‘We believed there would be three-year contracts to align with this,’ she said.
‘Optometry Australia has now been informed that jurisdictional fund-holders for VOS will be offered only 12-month contracts to implement the scheme from 1 July 2016.
‘While there has been a series of short contracts recently associated with delays in VOS transitioning from a Commonwealth co-ordinated scheme to be managed jurisdictionally by fund-holder organisations, traditionally optometrists have been contracted under VOS for two-year periods.
‘We understand that jurisdictional fund-holders have been recontracted for only 12 months for the Rural Health Outreach Fund also.’
Service disruption, paperwork increase
Ms Cappuccio said Optometry Australia was concerned that such short contract periods could have negative impacts on optometrists’ capacity to plan service delivery and may see a disruption to service continuity.

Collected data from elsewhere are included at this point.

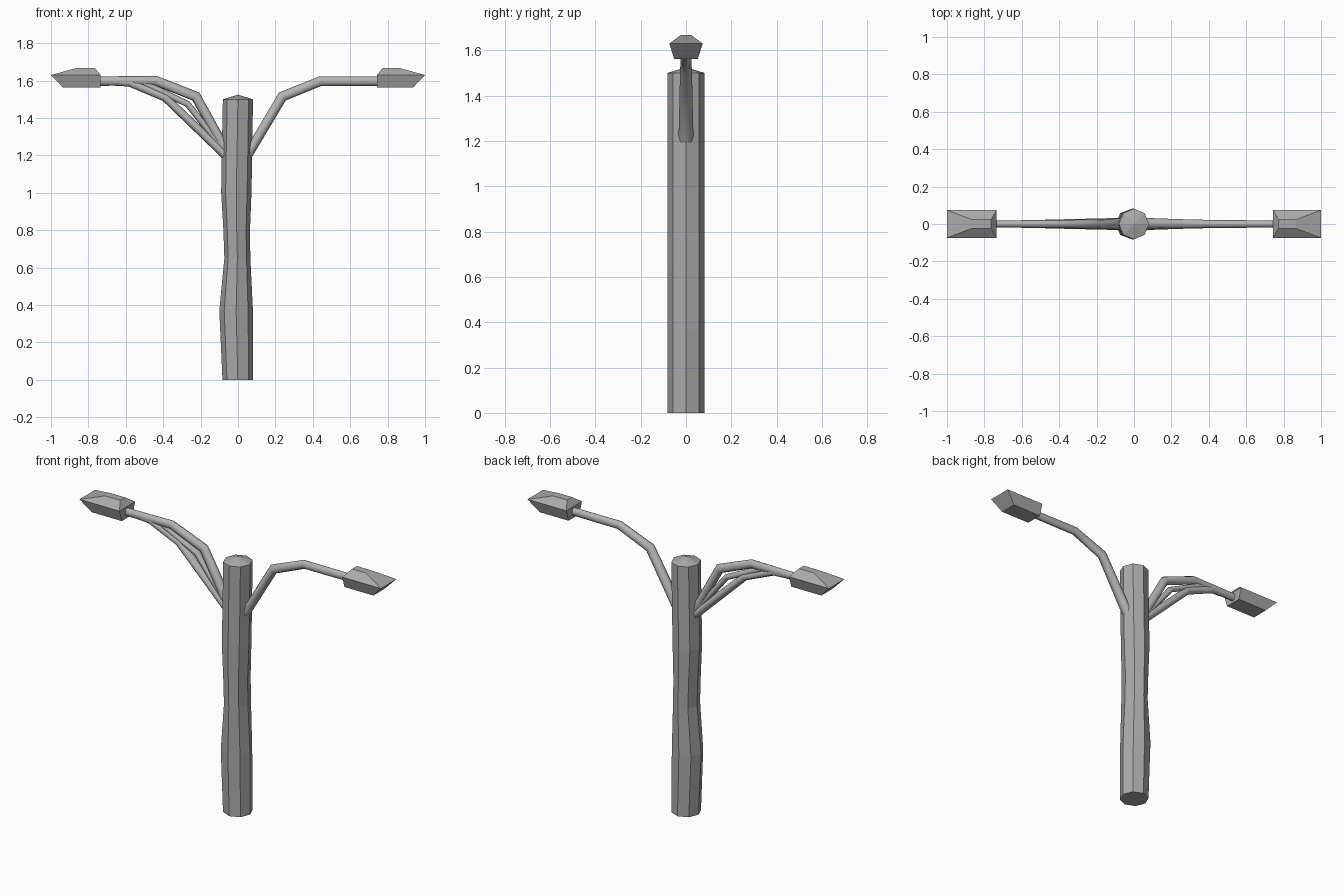
import bpy, bmesh, math
from mathutils import Vector

if "Cube" in bpy.data.objects:
    bpy.data.objects.remove(bpy.data.objects["Cube"])


def mat(name, v):
    m = bpy.data.materials.new(name)
    m.diffuse_color = (v, v, v, 1)
    m.use_nodes = True
    m.node_tree.nodes["Principled BSDF"].inputs["Base Color"].default_value = m.diffuse_color
    return m


GREY = mat("mid_grey", 0.40)
PALE = mat("pale_grey", 0.46)


def loft(name, rings, material, tip=None, smooth=False):
    """Skin a list of equal-length point rings, closing both ends."""
    bm = bmesh.new()
    rows = [[bm.verts.new(p) for p in r] for r in rings]
    n = len(rows[0])
    for a, b in zip(rows, rows[1:]):
        for i in range(n):
            j = (i + 1) % n
            bm.faces.new((a[i], a[j], b[j], b[i])).smooth = smooth
    bm.faces.new(rows[0][::-1])
    if tip:
        t = bm.verts.new(tip)
        for i in range(n):
            bm.faces.new((rows[-1][i], rows[-1][(i + 1) % n], t))
    else:
        bm.faces.new(rows[-1])
    bmesh.ops.recalc_face_normals(bm, faces=bm.faces)
    me = bpy.data.meshes.new(name)
    bm.to_mesh(me)
    bm.free()
    me.materials.append(material)
    ob = bpy.data.objects.new(name, me)
    bpy.context.collection.objects.link(ob)
    return ob


def tube(name, path):
    """Octagonal tube in the xz plane; path holds x, z, half width y, half height."""
    pts = [Vector((p[0], 0, p[1])) for p in path]
    rings = []
    for k, p in enumerate(pts):
        d1 = (p - pts[max(k - 1, 0)]).normalized()
        d2 = (pts[min(k + 1, len(pts) - 1)] - p).normalized()
        d = (d1 + d2).normalized()
        up = Vector((-d.z, 0, d.x))
        w, h = path[k][2:]
        rings.append([p + up * (h * math.sin(t)) + Vector((0, w * math.cos(t), 0))
                      for t in (i * math.tau / 8 for i in range(8))])
    return loft(name, rings, PALE, smooth=True)


# Pole: uneven octagonal trunk (height, left edge, right edge) with low pointed cap
sections = [(0, -.083, .081), (.37, -.10, .08), (.65, -.073, .066),
            (.80, -.078, .064), (1.0, -.09, .072), (1.2, -.087, .076),
            (1.5, -.081, .08)]
rings = []
for z, l, r in sections:
    rings.append([((l + r) / 2 + (r - l) / 2 * math.cos(a), .082 * math.sin(a), z)
                  for a in (i * math.tau / 8 for i in range(8))])
loft("pole", rings, GREY, tip=(0, 0, 1.525))

# Arms: one on the right, three merging strands on the left
tube("right_arm", [(.05, 1.20, .033, .026), (.237, 1.515, .026, .028),
                   (.44, 1.597, .021, .026), (.78, 1.597, .019, .025)])
tube("left_upper_arm", [(-.05, 1.20, .03, .026), (-.225, 1.515, .024, .028),
                        (-.44, 1.6, .021, .026), (-.78, 1.597, .019, .025)])
tube("left_middle_brace", [(-.05, 1.20, .024, .018), (-.27, 1.475, .02, .017),
                           (-.50, 1.585, .017, .018)])
tube("left_lower_arm", [(-.05, 1.185, .033, .024), (-.39, 1.51, .025, .022),
                        (-.58, 1.59, .02, .022), (-.70, 1.597, .017, .022)])


# Lamp heads: tapered housing, widest at the middle seam
def lamp(name, s, inner):
    def ring(x0, x1, w, z0, z1):
        return [(s * x0, -w, z0), (s * x1, -w, z1), (s * x1, w, z1), (s * x0, w, z0)]
    loft(name, [ring(inner, .935, .052, 1.562, 1.562),
                ring(inner, 1.0, .074, 1.63, 1.63),
                ring(inner + .03, .865, .023, 1.667, 1.667)], GREY)


lamp("right_lamp", 1, .743)
lamp("left_lamp", -1, .735)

‘Further, short contracts can increase paperwork with the need to regularly reapply for contracts,’ she said.
‘There is a risk that these shortened contracts may put optometrists off taking part in VOS, leading to some remote and rural patients missing out on vital optometric services, and that valuable time will be lost to unnecessary bureaucracy.
‘VOS has been running for more than 40 years as a commonwealth supported program and commonwealth targets aimed to have VOS supporting service delivery to 520 outreach sites last year.
‘VOS continues to support the provision of important eye-care services to many communities that otherwise would simply miss out.’
VOS optometrists to lobby MPs
Optometry Australia is planning further advocacy action and will call on VOS optometrists to help lobby MPs in the areas they visit. This will take place after the 2 July Federal Election.
The Visiting Optometrists Scheme supports optometrists to deliver outreach optometric services to remote and very remote locations, and rural communities with an identified need for optometric services.